Chicago Bulls fans must adjust expectations.
The last resolution for the Chicago Bulls is for us fans. Amidst all the struggles this year, there has been way too much “blow it up” chatter being thrown around. It’s easy to say, especially after how this team started the season, but blowing up the Bulls should not be an option.
Setting aside the part where if the Bulls aren’t picking in the top 4, the pick automatically goes to Orlando, what do the Chicago Bulls get by blowing it up? By pressing reset on this team, they lose all of the cache/credibility they spent two years rebuilding to attract future free agents. Not to mention, a rebuild means even more bad basketball not even worth watching as was the case from 2018-2021.
There are plenty of ways to improve this team without actively trying to be bad and tank for the number one pick. The Chicago Bulls can sign for and acquire better pieces that fit with the current mold of their team. They can do a better job evaluating injury history to avoid pitfalls as they did with the Lonzo Ball signing.
They can also just draft better. So far neither the former regime nor this one has shown the ability to draft impactful playmakers. Patrick Williams was taken fourth overall in a tank-year season for the Bulls, and in the process future, all-star point guard Tyrese Halliburton fell to 13. So what good is a bunch of picks if we can’t trust those in charge to use them?
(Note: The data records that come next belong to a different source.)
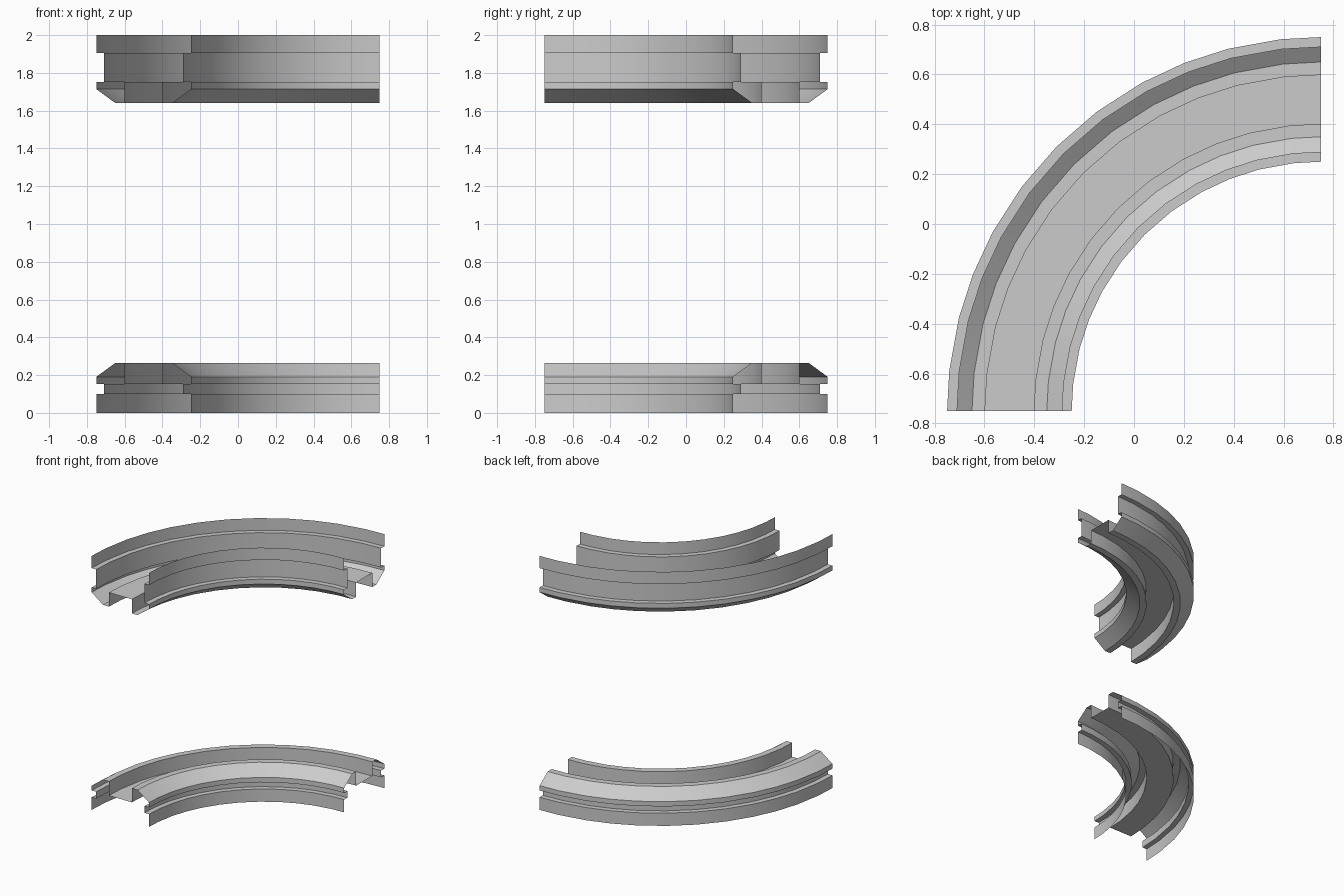
import bpy, bmesh, math

cube = bpy.data.objects.get("Cube")
if cube:
    bpy.data.objects.remove(cube, do_unlink=True)

# single plain metal colour
grey = bpy.data.materials.new("Plain grey")
grey.use_nodes = True
colour = (0.6, 0.6, 0.6, 1)
grey.diffuse_color = colour
grey.node_tree.nodes["Principled BSDF"].inputs["Base Color"].default_value = colour

# quarter-turn sweep around one corner
CORNER = 0.75
MID_RADIUS = 1.25
half = [0, 6.2, 14.4, 21.4, 28.6, 36.8]
ANGLES = half + [45] + [90 - a for a in reversed(half)]


def curved_channel(name, half_profile):
    """Sweep a mirrored open section (offset from centreline, height)."""
    section = half_profile + [(-o, z) for o, z in reversed(half_profile)]
    bm = bmesh.new()
    rings = []
    for angle in ANGLES:
        a = math.radians(angle)
        rings.append([bm.verts.new((CORNER - (MID_RADIUS + o) * math.sin(a),
                                    -CORNER + (MID_RADIUS + o) * math.cos(a), z))
                      for o, z in section])
    for r1, r2 in zip(rings, rings[1:]):
        for i in range(len(section) - 1):
            bm.faces.new((r1[i], r1[i + 1], r2[i + 1], r2[i]))
    mesh = bpy.data.meshes.new(name)
    bm.to_mesh(mesh)
    bm.free()
    mesh.materials.append(grey)
    obj = bpy.data.objects.new(name, mesh)
    bpy.context.collection.objects.link(obj)
    bpy.ops.object.select_all(action='DESELECT')
    obj.select_set(True)
    bpy.context.view_layer.objects.active = obj
    bpy.ops.object.shade_smooth_by_angle(angle=math.radians(25))
    return obj


def half_section(edge, lip, ledge, side):
    """Lip, groove, ledge, slope and raised centre; side is the slope direction."""
    slope_start = ledge + side * 0.038
    crown = ledge + side * 0.111
    return [(0.25, edge), (0.25, lip), (0.21, lip), (0.21, ledge),
            (0.25, ledge), (0.25, slope_start), (0.15, crown),
            (0.10, crown), (0.10, ledge)]


# upper trough opens upward, lower cover opens downward
curved_channel("upper_trough", half_section(2.0, 1.904, 1.752, -1))
curved_channel("lower_cover", half_section(0.0, 0.1, 0.153, 1))
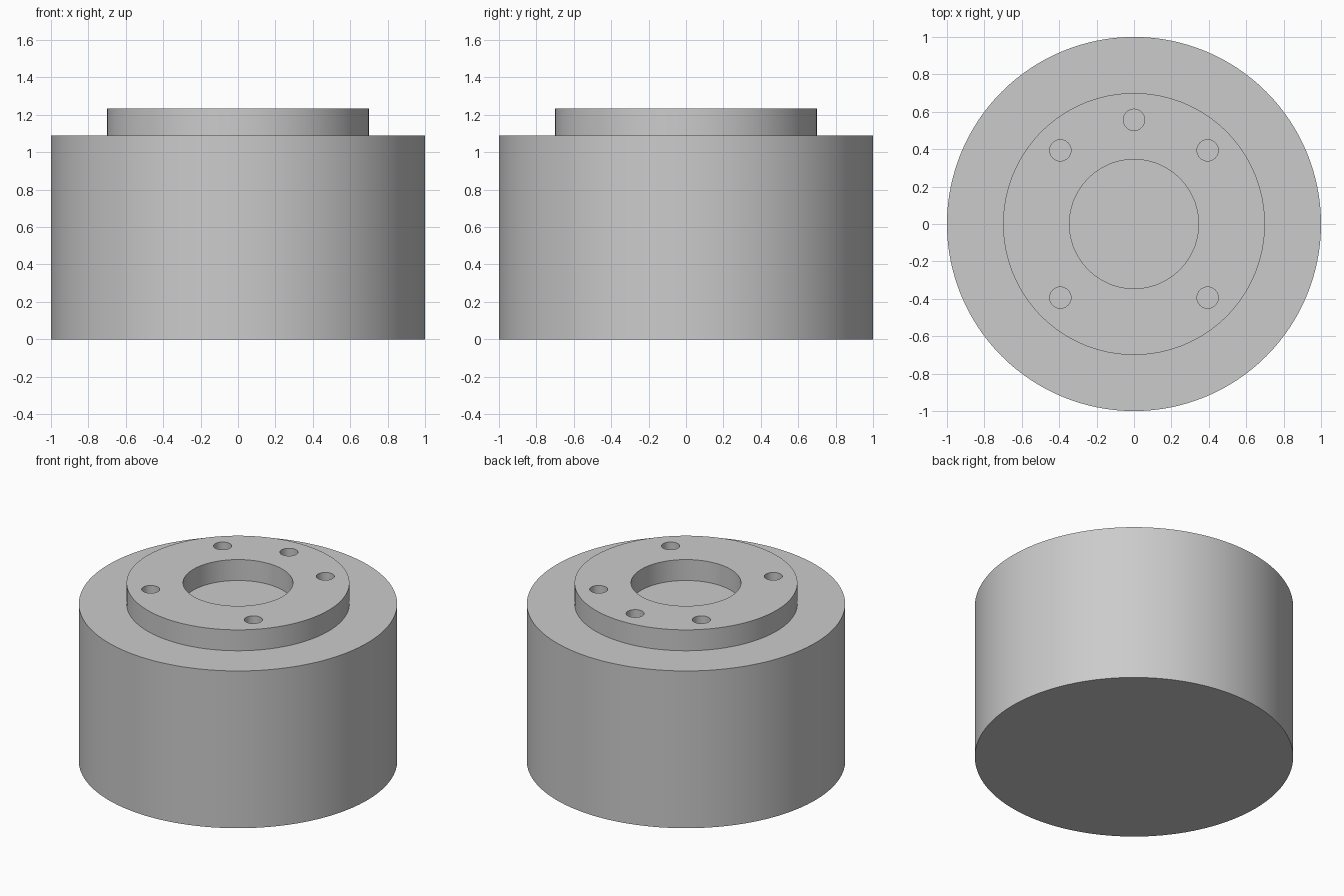
import bpy, math

if "Cube" in bpy.data.objects:
    bpy.data.objects.remove(bpy.data.objects["Cube"])

BODY_TOP, HUB_TOP = 1.09, 1.235

grey = bpy.data.materials.new("plain_grey")
grey.diffuse_color = (0.6, 0.6, 0.6, 1)
grey.use_nodes = True
grey.node_tree.nodes["Principled BSDF"].inputs["Base Color"].default_value = grey.diffuse_color


def lathe(name, profile, sides):
    """Spin a closed (radius, height) profile whose ends lie on the axis."""
    verts, faces = [], []
    for r, z in profile:
        for i in range(sides):
            a = 2 * math.pi * i / sides
            verts.append((r * math.cos(a), r * math.sin(a), z))
    for k in range(len(profile) - 1):
        for i in range(sides):
            j = (i + 1) % sides
            faces.append((k * sides + i, k * sides + j,
                          (k + 1) * sides + j, (k + 1) * sides + i))
    last = (len(profile) - 1) * sides
    faces.append(tuple(reversed(range(sides))))
    faces.append(tuple(range(last, last + sides)))
    mesh = bpy.data.meshes.new(name)
    mesh.from_pydata(verts, [], faces)
    mesh.materials.append(grey)
    obj = bpy.data.objects.new(name, mesh)
    bpy.context.collection.objects.link(obj)
    return obj


# Drum body with raised hub and central recess
drum = lathe("drum_with_hub", [(1, 0), (1, BODY_TOP), (0.70, BODY_TOP),
                               (0.70, HUB_TOP), (0.345, HUB_TOP),
                               (0.345, BODY_TOP)], 128)

# Five bolt holes: four on the diagonals and one at the back
for angle in (45, 90, 135, 225, 315):
    cutter = lathe("bolt_hole_cutter", [(0.057, BODY_TOP), (0.057, 1.4)], 32)
    a = math.radians(angle)
    cutter.location = (0.557 * math.cos(a), 0.557 * math.sin(a), 0)
    cutter.hide_render = True
    bpy.context.view_layer.objects.active = drum
    cut = drum.modifiers.new("bolt_hole", 'BOOLEAN')
    cut.operation = 'DIFFERENCE'
    cut.solver = 'EXACT'
    cut.object = cutter
    bpy.ops.object.modifier_apply(modifier=cut.name)
    bpy.data.objects.remove(cutter)

# Smooth walls, sharp rims
bpy.ops.object.select_all(action='DESELECT')
drum.select_set(True)
bpy.context.view_layer.objects.active = drum
bpy.ops.object.shade_smooth_by_angle(angle=math.radians(30))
In other years, another tanking team in the Atlanta Hawks actually got a high pick and drafted Luka Doncic…only to then trade him away for Trae Young. Other players like Donovan Mitchell, Tyrese Maxey, Desmond Bane, and others were taken well outside the lottery and are impactful contributors to their respective teams.
The NBA has gotten stuck in the mold where teams are either selling out to win immediately or tanking for the future. Fans for the most part have bought into this ideology, but it takes a top 5 player in the NBA to win a title, and no lottery pick is a guarantee to enter that tier.
There’s value in fielding a competitive basketball team, being a respectable organization, and improving the roster on the margins through the draft until an opportunity strikes to land that game-changing superstar. See: New Orleans Pelicans, Memphis Grizzlies.
This is what the Chicago Bulls must aspire to be. They don’t have an Anthony Davis-like asset to flip for a whole core of young players, and as a result, they shouldn’t be shopping their stars only to yield minimal returns.
My personal expectation for the Chicago Bulls is to be a well-run organization: One that doesn’t need to rely on the number one overall pick to change the outlook of the team and one that can utilize the draft well alongside free agency and the trade market to field a competitive team year in and year out. And as fans, that’s the standard this team should be held to.